The Second Precept is to refrain from taking what is not given to you. It is typically interpreted as not stealing since this is a clear way of harming others and causing suffering. Taking what is not shown can also be read to discourage exploitation and taking advantage of people. Dishonest acts like this aren’t in line with Buddhist morality.
The Third Precept
The Third Precept of Buddhism is to refrain from sexual misconduct or the misuse of the senses. It typically applies to things like adultery and being unfaithful – we shouldn’t overindulge in sex or commit sexual offenses. Buddhist monks and people who follow the faith very seriously may take vows of celibacy, as sex could be a distraction from reaching true enlightenment. Celibacy is also a way of guaranteeing you adhere to this third precept.
The Fourth Precept
The Fourth Precept is that one should refrain from wrong speech. It is typically interpreted to mean lying, misleading and gossiping. Instead, Buddhists following this precept should say useful, considered, and well-meaning things. Speech is tied in with listening, and when following this precept, one should be a good listener and avoid speaking out of turn and causing suffering through speech and interactions.
The Fifth Precept
The fifth and final precept is to refrain from intoxicants that cloud the mind. It means you shouldn’t use drugs, alcohol, and other intoxicants, as they can hinder your journey toward enlightenment and cause suffering.
The aim of abstaining from intoxicants is to achieve a clear and alert mind that can focus properly on meditation and reaching enlightenment. Some Buddhists also apply this to one’s thoughts and use this precept for mindfulness. However, if one is to have a truly clear mind, one needs to be aware of their thoughts, motivations, feelings, and actions – one way of being acutely aware of all these is by practicing mindfulness.
Mindfulness is a technique rooted in Buddhism, and it’s the practice of being aware of our thoughts, feelings, and sensations, living truly in the present, and clearing one’s mind of all other thoughts. It can be practiced through meditation, another key element of Buddhism that can help people reach an enlightened state.
Buddhists believe that meditating helps them gain wisdom, as by acting morally and ethically, they can grow their knowledge.
Meditation also becomes easier the more it is practiced, helping Buddhists to rid their minds of negativity.
Four Foundations of Mindfulness
Buddhist principles of mindfulness are based on four key things we should be mindful of: our bodies, our feelings, our minds themselves, and “phenomena,” or “the world around us.”
By training and being mindful of these four foundations, Buddhists believe they can see these things for what they are beyond our conceptual ideas.
Training in the four foundations of mindfulness allows us to see reality with more clarity and serenity.
What is Enlightenment?
In Buddhist texts, it’s explained that people are meant to develop their character to strive toward achieving enlightenment. These precepts are a handy step towards doing this.
If one follows these precepts, one can ensure their thoughts and actions align with Buddhist morality and work towards reaching the true state of Nirvana. It can be done with thoughtful meditation, living out these precepts through your actions, and trying to reduce your suffering and the suffering of others.
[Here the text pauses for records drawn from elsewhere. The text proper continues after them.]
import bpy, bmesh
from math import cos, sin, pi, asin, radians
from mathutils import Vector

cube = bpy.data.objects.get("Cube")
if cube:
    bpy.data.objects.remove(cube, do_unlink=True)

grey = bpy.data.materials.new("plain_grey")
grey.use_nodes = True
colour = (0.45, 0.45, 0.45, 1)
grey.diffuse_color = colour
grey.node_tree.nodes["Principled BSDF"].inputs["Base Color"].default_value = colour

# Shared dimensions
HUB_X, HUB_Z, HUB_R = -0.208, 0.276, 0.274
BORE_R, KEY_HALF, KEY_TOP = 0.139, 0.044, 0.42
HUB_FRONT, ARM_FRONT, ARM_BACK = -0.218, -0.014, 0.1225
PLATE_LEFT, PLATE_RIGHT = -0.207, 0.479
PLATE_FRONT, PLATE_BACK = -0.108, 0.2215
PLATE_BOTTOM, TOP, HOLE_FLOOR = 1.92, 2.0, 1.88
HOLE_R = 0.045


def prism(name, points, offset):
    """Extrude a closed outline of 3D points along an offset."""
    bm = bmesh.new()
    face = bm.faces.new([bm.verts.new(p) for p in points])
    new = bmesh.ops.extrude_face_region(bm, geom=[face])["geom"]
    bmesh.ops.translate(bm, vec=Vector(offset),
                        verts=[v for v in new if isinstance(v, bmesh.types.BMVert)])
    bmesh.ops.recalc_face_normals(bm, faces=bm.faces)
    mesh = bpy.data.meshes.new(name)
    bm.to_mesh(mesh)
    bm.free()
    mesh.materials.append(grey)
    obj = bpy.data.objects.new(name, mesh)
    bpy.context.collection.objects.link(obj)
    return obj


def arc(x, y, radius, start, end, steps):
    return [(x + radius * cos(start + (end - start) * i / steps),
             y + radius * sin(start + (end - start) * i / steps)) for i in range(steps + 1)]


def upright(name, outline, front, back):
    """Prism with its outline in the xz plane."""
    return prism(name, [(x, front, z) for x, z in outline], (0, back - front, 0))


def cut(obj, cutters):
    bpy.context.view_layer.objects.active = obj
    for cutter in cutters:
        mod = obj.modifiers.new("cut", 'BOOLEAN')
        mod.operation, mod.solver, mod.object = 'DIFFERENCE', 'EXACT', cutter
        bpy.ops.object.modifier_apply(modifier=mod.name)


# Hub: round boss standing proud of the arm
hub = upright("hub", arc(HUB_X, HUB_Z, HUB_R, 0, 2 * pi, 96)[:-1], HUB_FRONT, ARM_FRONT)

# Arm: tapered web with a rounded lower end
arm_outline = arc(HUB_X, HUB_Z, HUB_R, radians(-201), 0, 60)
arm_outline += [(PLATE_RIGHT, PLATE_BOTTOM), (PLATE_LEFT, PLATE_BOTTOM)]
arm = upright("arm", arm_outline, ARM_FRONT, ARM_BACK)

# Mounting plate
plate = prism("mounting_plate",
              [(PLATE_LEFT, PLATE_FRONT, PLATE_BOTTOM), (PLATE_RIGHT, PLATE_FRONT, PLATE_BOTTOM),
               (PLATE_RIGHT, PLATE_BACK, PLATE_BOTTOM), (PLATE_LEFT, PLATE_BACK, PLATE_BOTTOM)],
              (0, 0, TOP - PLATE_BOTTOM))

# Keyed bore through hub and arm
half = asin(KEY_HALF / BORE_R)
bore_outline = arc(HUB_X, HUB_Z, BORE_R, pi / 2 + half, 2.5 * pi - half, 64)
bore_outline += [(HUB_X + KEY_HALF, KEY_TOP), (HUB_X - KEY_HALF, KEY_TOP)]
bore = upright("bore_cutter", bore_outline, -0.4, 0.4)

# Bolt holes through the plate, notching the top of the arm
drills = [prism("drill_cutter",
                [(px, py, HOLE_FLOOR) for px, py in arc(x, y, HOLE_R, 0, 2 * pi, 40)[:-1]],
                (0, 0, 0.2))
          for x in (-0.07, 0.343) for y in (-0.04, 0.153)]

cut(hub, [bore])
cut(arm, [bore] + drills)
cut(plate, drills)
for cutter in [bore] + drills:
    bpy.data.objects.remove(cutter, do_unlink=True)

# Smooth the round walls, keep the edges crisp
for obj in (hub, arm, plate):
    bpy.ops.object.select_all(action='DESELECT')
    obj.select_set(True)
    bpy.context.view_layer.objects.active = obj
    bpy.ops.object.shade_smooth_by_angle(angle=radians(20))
The state of enlightenment is wisdom, contentment, and knowledge of the self. It’s often defined as the realization of all truth about life. Buddha is said to have achieved this through meditation under a tree. Supposedly, Buddha lived around 2500 years ago. He was from a rich and powerful family and lived in a palace. Here, he didn’t see much of the suffering in the outside world. Then, one day, he left the palace to see widespread death, illness, and despair.
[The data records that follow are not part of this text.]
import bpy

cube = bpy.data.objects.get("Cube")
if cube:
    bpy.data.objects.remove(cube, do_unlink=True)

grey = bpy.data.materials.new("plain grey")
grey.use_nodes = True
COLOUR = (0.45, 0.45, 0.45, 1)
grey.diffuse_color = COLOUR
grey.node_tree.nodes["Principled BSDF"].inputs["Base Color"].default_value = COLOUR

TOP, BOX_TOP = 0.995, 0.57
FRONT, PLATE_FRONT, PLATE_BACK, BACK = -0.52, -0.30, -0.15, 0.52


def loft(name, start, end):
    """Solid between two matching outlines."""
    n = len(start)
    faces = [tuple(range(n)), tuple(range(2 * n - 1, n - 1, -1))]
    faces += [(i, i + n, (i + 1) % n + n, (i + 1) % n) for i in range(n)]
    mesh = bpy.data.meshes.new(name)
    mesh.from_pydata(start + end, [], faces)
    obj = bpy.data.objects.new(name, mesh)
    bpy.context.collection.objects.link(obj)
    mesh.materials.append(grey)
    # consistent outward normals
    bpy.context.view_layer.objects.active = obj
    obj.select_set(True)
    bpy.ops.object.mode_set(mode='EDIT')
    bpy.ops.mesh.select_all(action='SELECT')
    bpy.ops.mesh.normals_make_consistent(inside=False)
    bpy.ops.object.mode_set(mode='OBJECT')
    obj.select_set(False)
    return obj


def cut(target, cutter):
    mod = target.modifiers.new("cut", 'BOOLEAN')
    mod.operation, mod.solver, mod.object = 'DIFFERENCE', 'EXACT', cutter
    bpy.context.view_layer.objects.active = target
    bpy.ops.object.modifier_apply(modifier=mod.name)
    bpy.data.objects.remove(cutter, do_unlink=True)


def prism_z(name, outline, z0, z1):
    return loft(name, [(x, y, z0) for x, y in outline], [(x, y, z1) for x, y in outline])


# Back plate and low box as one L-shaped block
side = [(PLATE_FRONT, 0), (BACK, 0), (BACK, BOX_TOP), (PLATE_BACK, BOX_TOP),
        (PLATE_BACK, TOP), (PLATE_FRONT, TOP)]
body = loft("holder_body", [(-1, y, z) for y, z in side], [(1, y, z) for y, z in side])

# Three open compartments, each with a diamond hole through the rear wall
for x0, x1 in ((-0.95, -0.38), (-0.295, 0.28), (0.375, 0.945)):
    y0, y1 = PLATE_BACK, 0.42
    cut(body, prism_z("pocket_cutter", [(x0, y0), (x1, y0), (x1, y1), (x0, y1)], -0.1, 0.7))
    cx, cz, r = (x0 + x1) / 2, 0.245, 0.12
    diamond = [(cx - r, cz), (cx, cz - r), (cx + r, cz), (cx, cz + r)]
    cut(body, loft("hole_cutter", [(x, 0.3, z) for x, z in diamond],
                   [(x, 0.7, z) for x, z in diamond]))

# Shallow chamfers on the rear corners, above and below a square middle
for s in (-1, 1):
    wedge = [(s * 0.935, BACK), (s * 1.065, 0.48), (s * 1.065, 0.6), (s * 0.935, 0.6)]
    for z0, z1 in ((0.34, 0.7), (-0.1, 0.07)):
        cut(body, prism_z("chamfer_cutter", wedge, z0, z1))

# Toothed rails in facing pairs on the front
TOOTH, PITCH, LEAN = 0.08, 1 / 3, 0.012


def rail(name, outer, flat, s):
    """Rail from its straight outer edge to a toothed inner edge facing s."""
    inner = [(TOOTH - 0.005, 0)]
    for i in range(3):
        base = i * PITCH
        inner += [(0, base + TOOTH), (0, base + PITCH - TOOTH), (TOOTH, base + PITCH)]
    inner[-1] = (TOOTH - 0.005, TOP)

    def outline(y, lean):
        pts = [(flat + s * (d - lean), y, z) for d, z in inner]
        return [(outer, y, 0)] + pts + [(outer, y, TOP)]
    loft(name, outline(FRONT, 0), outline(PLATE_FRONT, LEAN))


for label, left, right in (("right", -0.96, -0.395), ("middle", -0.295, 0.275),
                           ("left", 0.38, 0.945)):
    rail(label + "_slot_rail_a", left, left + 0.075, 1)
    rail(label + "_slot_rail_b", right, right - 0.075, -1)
His life and story inspire Buddhism, as when he encountered suffering in the world, he realized that suffering is inevitable in life. The only way to reconcile this is through meditation and reaching enlightenment. Once he had achieved this, people started to refer to him as ‘Buddha,’ which can loosely be translated as a teacher.
Enlightenment means knowing one’s place in the world and having full knowledge and control over one’s mind. Buddhists feel this level of enlightenment is the only true way to understand and reduce suffering.